You’ve got a headache for the third time this week, and the culprit could be anything: stress, a migraine, a burgeoning cold, or any of a hundred other things you’ve found on WebMD. But what if the pain is just coming from eye strain?
What causes eye strain
The Vision Council says that more than 60 percent of people report symptoms of digital eye strain, including headaches, neck and shoulder pain, dry eyes, and blurred vision. But what is it about those screens that causes strain in the first place?
“Your eyes are relaxed when viewing object that are over 3 meters away,” says Michael J. Duerr, an optometrist in Rochester Hills, Michigan. “Anything closer than that, the eyes are working.” When you’re peering at an object that’s closer to you, your orbs need to turn inward, or “converge,” and focus on that thing.
“Holding this posture for long periods of time can cause the muscles and eyes to strain,” says Duerr. Imagine holding a squat for hours—your muscles would get unbearably sore. When you’re focused on nearby sights, the same thing is happening to your eyeballs.
On top of that, keeping that focused posture means we often forget to blink. “Humans blink about 15 times a minute, but studies show we blink half to a third of that while using computers and other digital screen devices,” says Purnima S. Patel, M.D., clinical spokesperson for the American Academy of Ophthalmology. And when you forget to blink, your eyes feel dry. One study even suggests that blinking may allow your brain to rest briefly, so you can focus more after each dip.
It isn’t just screens that tire out your orbs: “Extended reading, writing, or other intensive ‘near work’ can also cause eye strain,” Patel says. However, recent research shows that screens cause higher rates of eye strain and irritation than printed text.
So if you’re focusing intently on text or other close-quarters work for a long period of time—as most of us do every day in the digital age—you’re giving your eyes quite a workout. Hence that pesky headache.
How do you know if it’s actually eye strain
So what separates an eye-strain headache from something more run-of-the-mill? You can’t pin it down by its location. “The feeling of a headache behind the eye may seem like it is coming from inside the head, from the sinuses, or from the back of the eye itself,” Patel says. “A headache behind the eye may or may not throb with your pulse. Where you feel pain is not necessarily an indicator of what’s causing the pain.”
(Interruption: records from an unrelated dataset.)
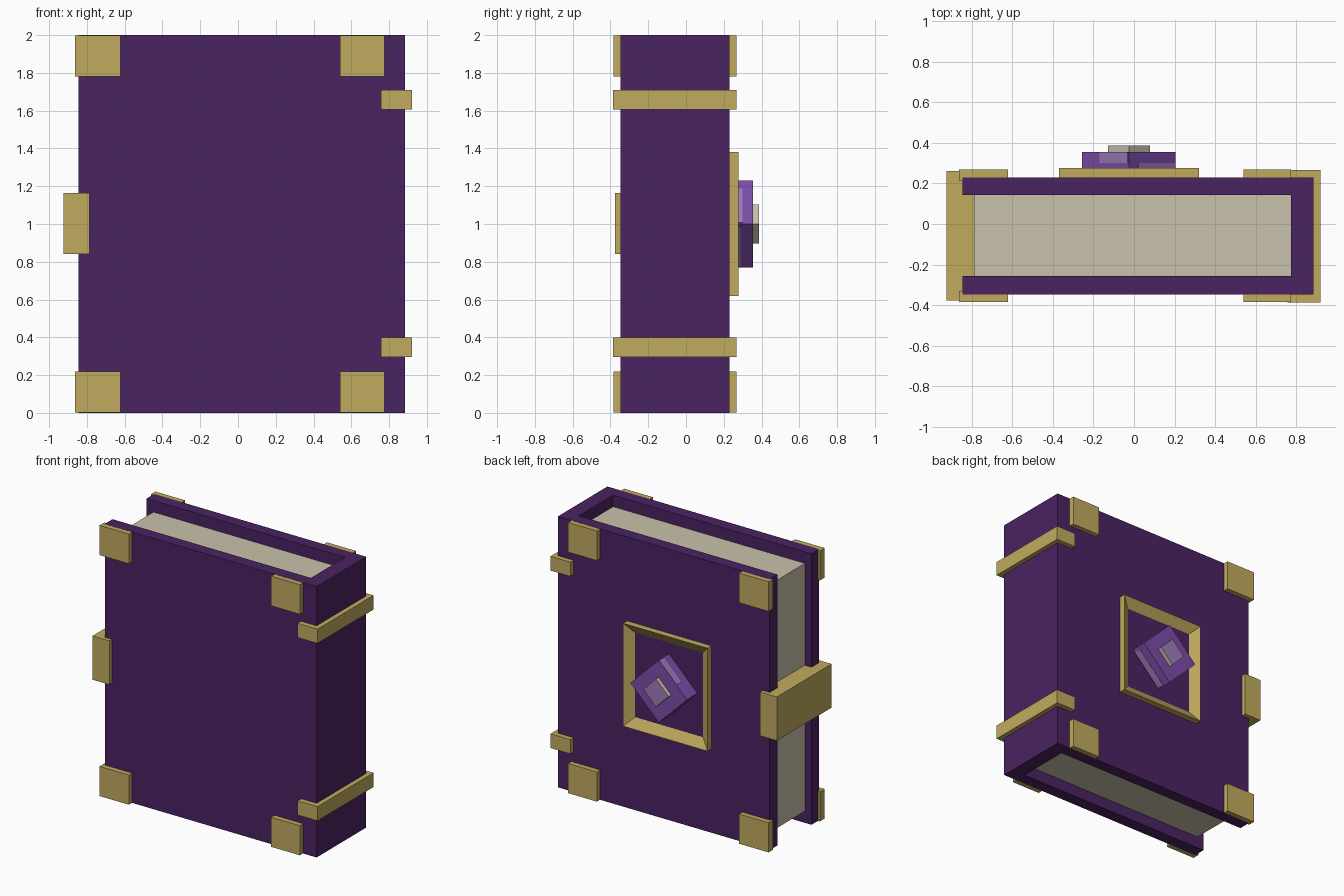
import bpy, bmesh, math
from mathutils import Vector, Matrix

if "Cube" in bpy.data.objects:
    bpy.data.objects.remove(bpy.data.objects["Cube"])


def material(name, r, g, b):
    def lin(c):
        c /= 255
        return c / 12.92 if c <= 0.04045 else ((c + 0.055) / 1.055) ** 2.4
    m = bpy.data.materials.new(name)
    m.diffuse_color = (lin(r), lin(g), lin(b), 1)
    m.use_nodes = True
    m.node_tree.nodes["Principled BSDF"].inputs["Base Color"].default_value = m.diffuse_color
    return m


COVER = material("dark purple leather", 74, 35, 97)
GOLD = material("dull gold", 193, 170, 94)
PAPER = material("aged paper", 201, 194, 171)
GEM = material("violet gem", 126, 77, 170)
SHINE = material("pale violet shine", 158, 126, 188)


def finish(name, bm, *mats):
    bmesh.ops.recalc_face_normals(bm, faces=bm.faces)
    me = bpy.data.meshes.new(name)
    bm.to_mesh(me)
    bm.free()
    for m in mats:
        me.materials.append(m)
    ob = bpy.data.objects.new(name, me)
    bpy.context.collection.objects.link(ob)
    return ob


def box(name, x, y, z, *mats, place=Matrix()):
    """Box from (min, max) ranges, optionally moved by a matrix."""
    bm = bmesh.new()
    bmesh.ops.create_cube(bm, size=1)
    for v in bm.verts:
        v.co = Vector([(r[0] + r[1]) / 2 + c * (r[1] - r[0])
                       for r, c in zip((x, y, z), v.co)])
    bm.transform(place)
    return finish(name, bm, *mats)


def prism(name, profile, axis, start, depth, mat):
    """Extrude a 2D profile along z or y."""
    bm = bmesh.new()
    put = (lambda a, b: (a, b, start)) if axis == 'z' else (lambda a, b: (a, start, b))
    f = bm.faces.new([bm.verts.new(put(a, b)) for a, b in profile])
    ext = bmesh.ops.extrude_face_region(bm, geom=[f])
    vec = Vector((0, 0, depth) if axis == 'z' else (0, depth, 0))
    bmesh.ops.translate(bm, vec=vec,
                        verts=[g for g in ext['geom'] if isinstance(g, bmesh.types.BMVert)])
    return finish(name, bm, mat)


# Cover: two boards joined by the spine
prism("cover", [(-0.845, -0.347), (0.885, -0.347), (0.885, 0.23), (-0.845, 0.23),
                (-0.845, 0.142), (0.775, 0.142), (0.775, -0.257), (-0.845, -0.257)],
      'z', 0, 2, COVER)

# Page block, recessed at top, bottom and fore edge
box("pages", (-0.79, 0.78), (-0.26, 0.145), (0.085, 1.915), PAPER)

# Corner plates on both boards
for side, y in (("front", (-0.385, -0.33)), ("back", (0.215, 0.268))):
    for edge, x in (("outer", (-0.862, -0.622)), ("spine", (0.54, 0.775))):
        for level, z in (("bottom", (0.001, 0.22)), ("top", (1.78, 1.999))):
            box(f"{side}_{edge}_{level}_corner", x, y, z, GOLD)

# Spine bands and fore-edge clasp
for level, z in (("lower", (0.295, 0.4)), ("upper", (1.605, 1.71))):
    box(f"{level}_spine_band", (0.757, 0.92), (-0.387, 0.267), z, GOLD)
box("clasp", (-0.925, -0.787), (-0.377, 0.262), (0.84, 1.163), GOLD)

# Square frame on the back board
frame = box("gem_frame", (-0.37, 0.32), (0.22, 0.277), (0.62, 1.38), GOLD)
bm = bmesh.new()
bm.from_mesh(frame.data)
faces = [f for f in bm.faces if f.normal.y > 0.9]
bmesh.ops.inset_region(bm, faces=faces, thickness=0.097)
for v in faces[0].verts:
    v.co.y = 0.233
faces[0].material_index = 1
bm.to_mesh(frame.data)
bm.free()
frame.data.materials.append(COVER)

# Diamond gem, turned 45 degrees about y
turn = Matrix.Translation((-0.025, 0, 1)) @ Matrix.Rotation(math.radians(45), 4, 'Y')
H = 0.163
box("gem", (-H, H), (0.225, 0.355), (-H, H), GEM, place=turn)

# Shine plates on the gem sides; u runs along each side
sides = [("upper_left", 0, (-0.04, 0.155), (0.30, 0.354)),
         ("upper_right", 90, (-0.10, 0.155), (0.24, 0.30)),
         ("lower_right", 180, (-0.14, 0.15), (0.24, 0.29)),
         ("lower_left", 270, (-0.04, 0.155), (0.30, 0.354))]
for label, angle, u, y in sides:
    # local +z after the -45 degree turn faces up and to -x
    place = (Matrix.Translation((-0.025, 0, 1))
             @ Matrix.Rotation(math.radians(angle - 45), 4, 'Y'))
    box(f"{label}_shine", u, y, (H - 0.003, H + 0.002), SHINE, place=place)

# Small raised stud on the gem: paper-coloured sides, pale violet face
S = 0.073
stud = box("gem_stud", (-S, S), (0.35, 0.386), (-S, S), PAPER, SHINE, place=turn)
for p in stud.data.polygons:
    p.material_index = 1 if p.normal.y > 0.9 else 0
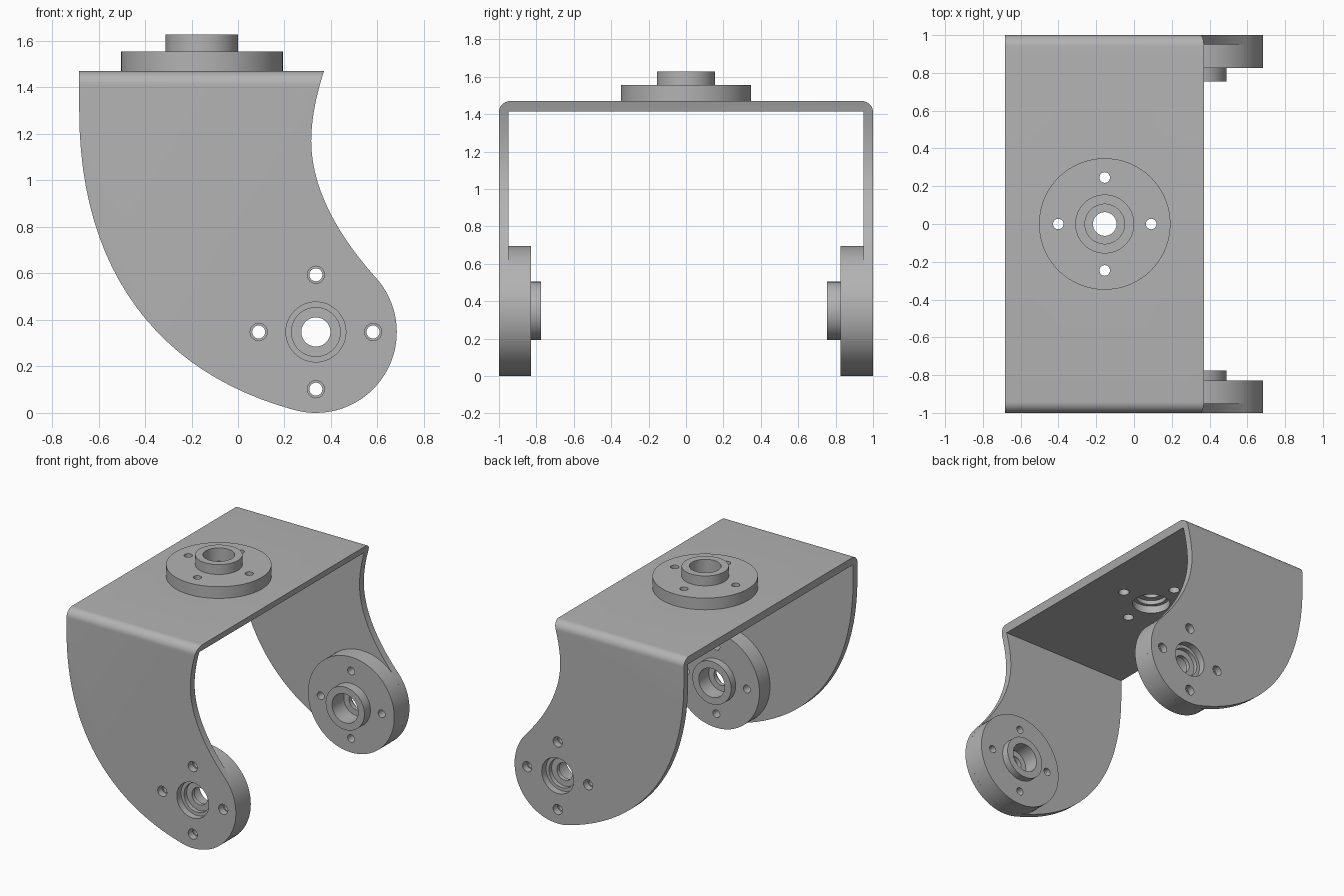
import bpy, bmesh
from math import cos, sin, pi, radians
from mathutils import Matrix, Vector
from mathutils.geometry import interpolate_bezier

if "Cube" in bpy.data.objects:
    bpy.data.objects.remove(bpy.data.objects["Cube"], do_unlink=True)

metal = bpy.data.materials.new("grey metal")
metal.use_nodes = True
GREY = (0.45, 0.45, 0.45, 1)
metal.diffuse_color = GREY
metal.node_tree.nodes["Principled BSDF"].inputs["Base Color"].default_value = GREY


def make_object(name, bm):
    bmesh.ops.recalc_face_normals(bm, faces=bm.faces)
    mesh = bpy.data.meshes.new(name)
    bm.to_mesh(mesh)
    bm.free()
    mesh.materials.append(metal)
    ob = bpy.data.objects.new(name, mesh)
    bpy.context.collection.objects.link(ob)
    return ob


def extrude_outline(name, points, direction):
    bm = bmesh.new()
    face = bm.faces.new([bm.verts.new(p) for p in points])
    new = bmesh.ops.extrude_face_region(bm, geom=[face])["geom"]
    moved = [v for v in new if isinstance(v, bmesh.types.BMVert)]
    bmesh.ops.translate(bm, verts=moved, vec=direction)
    return make_object(name, bm)


def boolean(ob, cutter, operation):
    mod = ob.modifiers.new("cut", "BOOLEAN")
    mod.object, mod.operation, mod.solver = cutter, operation, "EXACT"
    bpy.context.view_layer.objects.active = ob
    bpy.ops.object.modifier_apply(modifier=mod.name)
    bpy.data.objects.remove(cutter, do_unlink=True)


def smooth(ob):
    bpy.ops.object.select_all(action="DESELECT")
    ob.select_set(True)
    bpy.context.view_layer.objects.active = ob
    bpy.ops.object.shade_smooth_by_angle(angle=radians(30))


def add_cylinder(bm, radius, low, high, matrix, x=0, y=0, sides=32):
    place = matrix @ Matrix.Translation((x, y, (low + high) / 2))
    bmesh.ops.create_cone(bm, cap_ends=True, segments=sides, radius1=radius,
                          radius2=radius, depth=high - low, matrix=place)


def add_screw_holes(bm, radius, low, high, matrix):
    for k in range(4):
        a = k * pi / 2
        add_cylinder(bm, radius, low, high, matrix, 0.246 * cos(a), 0.246 * sin(a), 24)


def arc(cx, cy, r, start, end, steps):
    angles = [radians(start + (end - start) * i / steps) for i in range(steps + 1)]
    return [(cx + r * cos(a), cy + r * sin(a)) for a in angles]


def bezier(*pts, steps=24):
    a, b, c, d = [Vector(p) for p in pts]
    return [tuple(p) for p in interpolate_bezier(a, b, c, d, steps + 1)]


# Mount frames: local z is the hub axis, with the origin on the plate face
PIVOT_X, PIVOT_Z, DISC_R = 0.335, 0.348, 0.348
TOP_Z, PLATE = 1.47, 0.05
top_frame = Matrix.Translation((-0.155, 0, TOP_Z))
front_frame = Matrix.Translation((PIVOT_X, -1 + PLATE, PIVOT_Z)) @ Matrix.Rotation(-pi / 2, 4, "X")
back_frame = Matrix.Translation((PIVOT_X, 1 - PLATE, PIVOT_Z)) @ Matrix.Rotation(pi / 2, 4, "X")

# Bracket: a bent channel section trimmed by the curved arm outline
bend = 0.06
section = [(-1, -0.1)] + arc(-1 + bend, TOP_Z - bend, bend, 180, 90, 10)
section += arc(1 - bend, TOP_Z - bend, bend, 90, 0, 10) + [(1, -0.1)]
inner = 1 - PLATE
section += [(inner, -0.1), (inner, 1.415), (-inner, 1.415), (-inner, -0.1)]
bracket = extrude_outline("bracket", [(-1, y, z) for y, z in section], (2, 0, 0))

outline = bezier((-0.683, 1.3), (-0.683, 0.6), (-0.33, 0.17), (0.235, 0.0146))
outline += arc(PIVOT_X, PIVOT_Z, DISC_R, -106, 42, 36)[1:]
outline += bezier(outline[-1], (0.45, 0.74), (0.315, 0.95), (0.315, 1.17))[1:]
outline += bezier((0.315, 1.17), (0.315, 1.27), (0.34, 1.38), (0.37, TOP_Z), steps=10)[1:]
outline += [(0.37, 1.6), (-0.683, 1.6)]
trim = extrude_outline("arm_trim", [(x, -1.2, z) for x, z in outline], (0, 2.4, 0))
boolean(bracket, trim, "INTERSECT")

# Clearance holes through the bracket at each mount
bm = bmesh.new()
for frame in (top_frame, front_frame, back_frame):
    add_cylinder(bm, 0.129, -0.1, 0.1, frame, sides=48)
    add_screw_holes(bm, 0.037, -0.1, 0.1, frame)
boolean(bracket, make_object("bracket_holes", bm), "DIFFERENCE")
smooth(bracket)


# Hubs: a flanged disc with a collar, stepped bore and four screw holes
def make_hub(name, frame, disc_depth, collar_depth):
    bore, hole, collar = 0.105, 0.0625, 0.156
    profile = [(bore, 0), (DISC_R, 0), (DISC_R, disc_depth), (collar, disc_depth),
               (collar, collar_depth), (bore, collar_depth), (bore, 0.06),
               (hole, 0.06), (hole, 0.03), (bore, 0.03)]
    bm = bmesh.new()
    verts = [bm.verts.new((r, 0, z)) for r, z in profile]
    edges = [bm.edges.new((v, verts[i - 1])) for i, v in enumerate(verts)]
    bmesh.ops.spin(bm, geom=verts + edges, axis=(0, 0, 1), cent=(0, 0, 0),
                   angle=2 * pi, steps=72, use_merge=True)
    bmesh.ops.remove_doubles(bm, verts=bm.verts, dist=0.0001)
    bm.transform(frame)
    hub = make_object(name, bm)
    bm = bmesh.new()
    add_screw_holes(bm, 0.028, -0.1, 0.3, frame)
    boolean(hub, make_object("screw_holes", bm), "DIFFERENCE")
    smooth(hub)


make_hub("top_hub", top_frame, 0.085, 0.157)
make_hub("front_hub", front_frame, 0.122, 0.175)
make_hub("back_hub", back_frame, 0.125, 0.195)
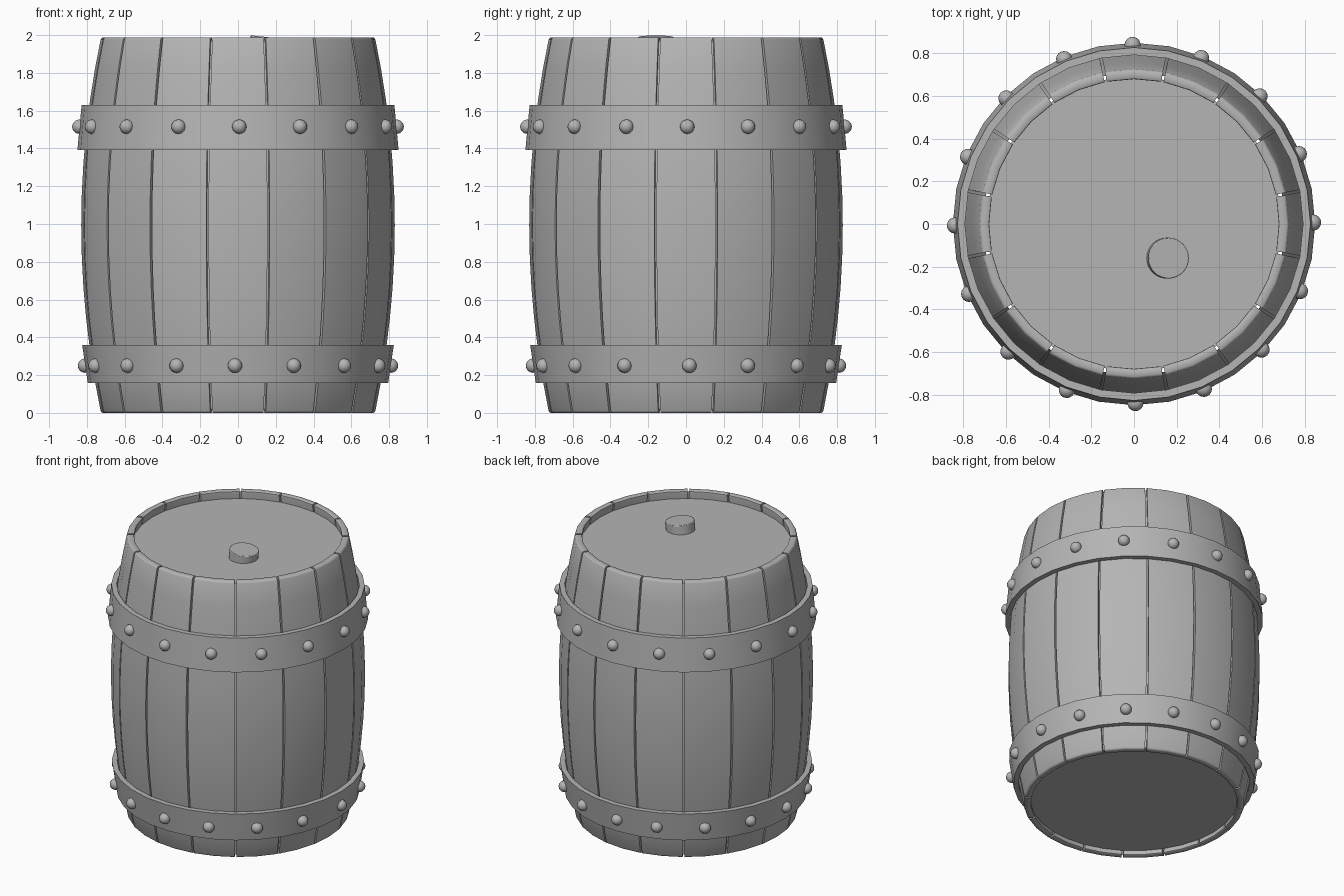
import bpy, bmesh, math
from mathutils import Vector

if "Cube" in bpy.data.objects:
    bpy.data.objects.remove(bpy.data.objects["Cube"])

STAVES, H, TH, GAP = 16, 1.988, 0.048, 0.012

grey = bpy.data.materials.new("dark_grey")
grey.diffuse_color = (0.46, 0.46, 0.46, 1)
grey.use_nodes = True
grey.node_tree.nodes["Principled BSDF"].inputs["Base Color"].default_value = grey.diffuse_color


def bulge(z):
    return 0.83 - 0.105 * ((z - H / 2) / (H / 2)) ** 2


def polar(r, a, z):
    return Vector((r * math.cos(a), r * math.sin(a), z))


def finish(name, bm, smooth=35):
    bmesh.ops.recalc_face_normals(bm, faces=bm.faces[:])
    me = bpy.data.meshes.new(name)
    bm.to_mesh(me)
    bm.free()
    me.materials.append(grey)
    ob = bpy.data.objects.new(name, me)
    bpy.context.collection.objects.link(ob)
    bpy.ops.object.select_all(action='DESELECT')
    ob.select_set(True)
    bpy.context.view_layer.objects.active = ob
    bpy.ops.object.shade_smooth_by_angle(angle=math.radians(smooth))
    return ob


# Bowed staves: section swept up the bulge, chamfered at both ends
def stave(i):
    bm = bmesh.new()
    mid = i * math.tau / STAVES
    levels = [(0, 0.009), (0.004, 0.003), (0.012, 0)]
    steps = levels + [(H * k / 12, 0) for k in range(1, 12)] + [(H - z, c) for z, c in reversed(levels)]
    rings = []
    for z, cut in steps:
        r = bulge(z)
        half = math.pi / STAVES - GAP / (2 * r)
        angs = [mid - half, mid, mid + half]
        rings.append([bm.verts.new(polar(r - cut, a, z)) for a in angs] +
                     [bm.verts.new(polar(r - TH + cut, a, z)) for a in reversed(angs)])
    for lo, up in zip(rings, rings[1:]):
        for j in range(6):
            n = (j + 1) % 6
            bm.faces.new((lo[j], lo[n], up[n], up[j]))
    for ring in (rings[0], rings[-1]):
        bm.faces.new((ring[0], ring[1], ring[4], ring[5]))
        bm.faces.new((ring[1], ring[2], ring[3], ring[4]))
    finish(f"stave_{i + 1}", bm, 40)


for i in range(STAVES):
    stave(i)


# Surface of revolution from a (radius, height) profile
def revolve(name, prof, closed, n=32):
    bm = bmesh.new()
    rings = [[bm.verts.new(polar(r, math.tau * i / n, z)) for r, z in prof] for i in range(n)]
    for i in range(n):
        a, b = rings[i], rings[(i + 1) % n]
        for j in range(len(prof) if closed else len(prof) - 1):
            k = (j + 1) % len(prof)
            bm.faces.new((a[j], b[j], b[k], a[k]))
    finish(name, bm, 30)


# Floor of the grooves between the staves
zs = [0.015 + (H - 0.03) * k / 12 for k in range(13)]
revolve("groove_liner", [(bulge(z) - 0.02, z) for z in zs], False)


# Tapered metal hoops
def hoop(name, z0, r0, z1, r1, t=0.035):
    revolve(name, [(r0, z0), (r1, z1), (r1 - t, z1), (r0 - t, z0)], True)


# Round rivets around each hoop, at slightly uneven angles
def rivets(name, r, z, turn_a, turn_b, n=16):
    bm = bmesh.new()
    for i in range(n):
        turn = turn_a if i <= n // 4 else turn_b
        made = bmesh.ops.create_uvsphere(bm, u_segments=16, v_segments=10, radius=0.038)
        bmesh.ops.translate(bm, verts=made['verts'],
                            vec=polar(r, turn + math.tau * i / n, z))
    finish(name, bm, 60)


hoop("upper_hoop", 1.393, 0.85, 1.63, 0.828)
hoop("lower_hoop", 0.157, 0.795, 0.36, 0.825)
rivets("upper_rivets", 0.84, 1.515, 0.008, 0.008)
rivets("lower_rivets", 0.81, 0.25, 0.022, -0.02)


# Recessed end discs and the tilted bung
def disc(name, r, depth, loc, tilt=0.0, n=32):
    bm = bmesh.new()
    bmesh.ops.create_cone(bm, cap_ends=True, segments=n, radius1=r, radius2=r, depth=depth)
    ob = finish(name, bm)
    ob.location = loc
    ob.rotation_euler = (0, tilt, 0)
    return ob


disc("top_lid", 0.69, 0.05, (0, 0, 1.905))
disc("bottom_lid", 0.685, 0.05, (0, 0, 0.06))
bung = disc("bung", 0.096, 0.10, (0.157, -0.16, 1.939), math.radians(6))
bev = bung.modifiers.new("soft_edges", 'BEVEL')
bev.width, bev.segments, bev.limit_method = 0.004, 2, 'ANGLE'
Even if the headache is right around your eyes, that isn’t always a surefire sign that you can blame eye strain. “Headache behind the eye may be associated with a migraine, and can be similar to pain around the eye, behind the eye, or in the eye," she says.
A better way to figure out your pain’s cause is to try tracking the timing of your headaches. If you find those symptoms happen more often on workdays than weekends, or when you’ve been spending lots of time reading screens, there’s a good chance it’s related to eye strain.
Ultimately, though, there’s only one way to know for sure: “If you have a consistent headache and suspect it may be related to your eyes or vision, see an ophthalmologist,” says Patel. A professional can determine whether your symptoms are due to eye strain, or whether you need to see a different specialist.
If you don’t already have glasses, you may be surprised to hear that the American Optometric Association recommends getting an eye exam at least every two years. If it’s been a while since you visited an eye doctor, it’s probably time for another checkup—you may need glasses and not even know it, which could be contributing to your eye strain.
Your vision insurance plan should cover part, if not all, of an annual checkup. So as long as you make sure your local optometrist accepts your insurance, you have nothing to lose but an hour or two of your time.
Prevent eye strain
If you’re experiencing eye strain headaches, go ahead and take a couple ibuprofen or acetaminophen. However, you're better off taking measures to stop them from happening again. So go ahead and check out our guide to preventing eye strain.
Written by Whitson Gordon for Popular Science and legally licensed through the Matcha publisher network. Please direct all licensing questions to firstname.lastname@example.org.